Thursday, April 28, 2011


Our hike to Jhule was special for two reasons; one, it was the first time we were hiking on that trail and second, because Punam was with us.  Until this time, she had missed all activities organized by the school on a Saturday. 
Punam is one of the most complex children we have at school. She was born in an extremely poor family and was later adopted by her aunt and uncle who are pastors in a local church. 
Punam has had a very mutilated education- in her 8 years of schooling she has been to 7 different schools. Why? Because her schooling was based on grants provided by people visiting the church, who decided the school and its duration. Punam landed up in Koseli, as that year no one came forward with a grant. This constant uprooting has made her academically very weak. She was admitted in class 6 in Koseli and failed the exam. 
Her background and upbringing has also resulted in her being emotionally disturbed. 
She was the first child at Koseli who showed signs of being a rebel. She cut her school trousers to make them look more fashionable, loitered on the streets and came late to school, lied to her parents and us.  She got into arguments with her peers and teachers because of which none of her classmates were really fond of her.
At home too, it seemed that she didn’t have much support. Her parents found her a burden. We were almost sure that instead of becoming a pastor at the local church, she would end up on the streets if we didn’t take any corrective steps. We were seriously contemplating of taking her to a psychiatrist. 
And then one day a miracle happened. Her parents came to school accusing her of being a robber. It was too severe an accusation and she was trying to negate the whole thing vehemently, but then who had ever listened to her that they would this time. I overheard the conversation and intervened with the intention of ending the whole argument. All I said was ‘Punam I believe you’.  She was surprised and asked me to repeat what I had just said.
That one sentence changed everything. For the first time she had found someone who listened to her and was on her side. There was somebody who believed in her and that was a big deal.
Punam, then on started coming to school in time, paying more attention to her studies and other activities in school. 
However when was life smooth? After the hike,  Punam didn’t come to the school for 3 days. On speaking to her parents we found out that she had been once again offered a grant to go to some other school for a year. This time around we convinced the parents that it is not a great idea to keep changing schools for such short periods. What she needs in her life the most is a sense of continuity and belonging.

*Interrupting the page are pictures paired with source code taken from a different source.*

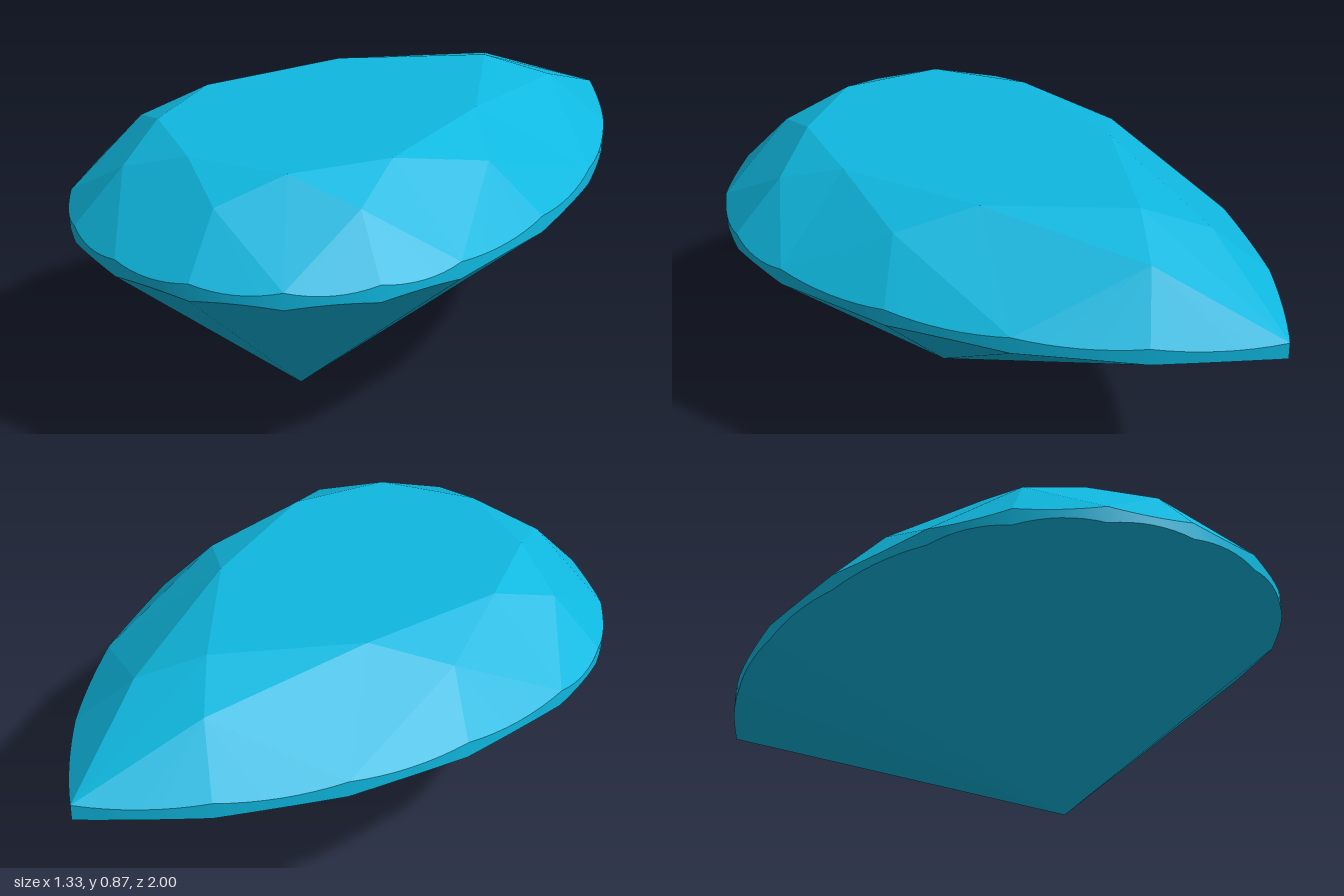
import * as THREE from 'three';

const R = 2 / 3, CZ = 1 / 3;              // round end: radius and centre
const BIG = 5 / 3;                        // radius of the arcs that meet at the point
const SWEEP = Math.asin((1 + CZ) / BIG);
const TOP = 0.87, GIRDLE_TOP = 0.645, GIRDLE_BOTTOM = 0.593, STAR_Y = 0.803;
const STEPS = 8;                          // outline points per facet

const wrap = (u) => (u > 8 ? u - 16 : u < -8 ? u + 16 : u);

// Pear outline: u = 0 at the round front, +-4 at the sides, +-8 at the point
function outline(u, y, scale = 1) {
  const t = Math.abs(wrap(u)), side = Math.sign(wrap(u));
  let x, z;
  if (t <= 4) {
    const a = t * Math.PI / 8;
    x = R * Math.sin(a);
    z = R * Math.cos(a);
  } else {
    const a = (t - 4) / 4 * SWEEP;
    x = Math.max(0, BIG * Math.cos(a) - (BIG - R));
    z = -BIG * Math.sin(a);
  }
  return new THREE.Vector3(side * x * scale, y, CZ + z * scale);
}

// Corners between the main crown facets (odd u)
const STARS = { 1: [0.2, 0.81], 3: [0.48, 0.53], 5: [0.49, 0.04], 7: [0.14, -0.62] };
function star(u) {
  const w = wrap(u), [x, z] = STARS[Math.abs(w)];
  return new THREE.Vector3(Math.sign(w) * x, STAR_Y, z);
}
const table = (u) => outline(u, TOP, 0.6);
const culet = new THREE.Vector3(0, 0, CZ);

// Curved edge where the flat facet (apex, corner k, corner k + 1) cuts the outline
function facetEdge(apex, k, y) {
  const a = outline(k, y), b = outline(k + 1, y);
  const n = b.clone().sub(a).cross(apex.clone().sub(a));
  const points = [];
  for (let j = 0; j <= STEPS; j++) {
    const p = outline(k + j / STEPS, y);
    p.y = a.y - (n.x * (p.x - a.x) + n.z * (p.z - a.z)) / n.y;
    points.push(p);
  }
  return points;
}
const crownApex = (k) => star(k % 2 ? k : k + 1);

function facetMesh(name, corners, material) {
  const geometry = new THREE.BufferGeometry().setFromPoints(corners);
  geometry.computeVertexNormals();
  const mesh = new THREE.Mesh(geometry, material);
  mesh.name = name;
  return mesh;
}

export function createModel() {
  const group = new THREE.Group();
  group.name = 'pearCutGem';
  const flat = new THREE.MeshStandardMaterial({ color: 0x0fb8e0, flatShading: true });
  const smooth = new THREE.MeshStandardMaterial({ color: 0x0fb8e0 });

  const crown = [], pavilion = [], girdleTop = [], girdleBottom = [];
  for (let k = -8; k < 8; k++) {
    // Upper and lower facets that meet the girdle
    const apex = crownApex(k);
    const upper = facetEdge(apex, k, GIRDLE_TOP);
    const lower = facetEdge(culet, k, GIRDLE_BOTTOM);
    for (let j = 0; j < STEPS; j++) {
      crown.push(apex, upper[j], upper[j + 1]);
      pavilion.push(culet, lower[j + 1], lower[j]);
    }
    const first = k === -8 ? 0 : 1;
    girdleTop.push(...upper.slice(first));
    girdleBottom.push(...lower.slice(first));

    if (k % 2 === 0) {
      // Kite facet, and a slice of the flat table
      const g = outline(k, GIRDLE_TOP), t = table(k);
      crown.push(g, star(k + 1), t, g, t, star(k - 1));
      crown.push(new THREE.Vector3(0, TOP, CZ), t, table(k + 2));
    } else {
      // Star facet beside the table
      crown.push(star(k), table(k + 1), table(k - 1));
    }
  }

  // Girdle band, open at the point so that its edge stays sharp
  const count = girdleTop.length, index = [];
  for (let i = 0; i < count - 1; i++) {
    index.push(i, count + i, count + i + 1, i, count + i + 1, i + 1);
  }
  const band = new THREE.BufferGeometry().setFromPoints([...girdleTop, ...girdleBottom]);
  band.setIndex(index);
  band.computeVertexNormals();
  const girdle = new THREE.Mesh(band, smooth);
  girdle.name = 'girdle';

  group.add(facetMesh('crown', crown, flat), girdle, facetMesh('pavilion', pavilion, flat));
  return group;
}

The good news is that she is back to Koseli and we hope that she will not change any more homes and schools and eventually mature into a confident adult. She has a long way to go but the journey has begun with a good start.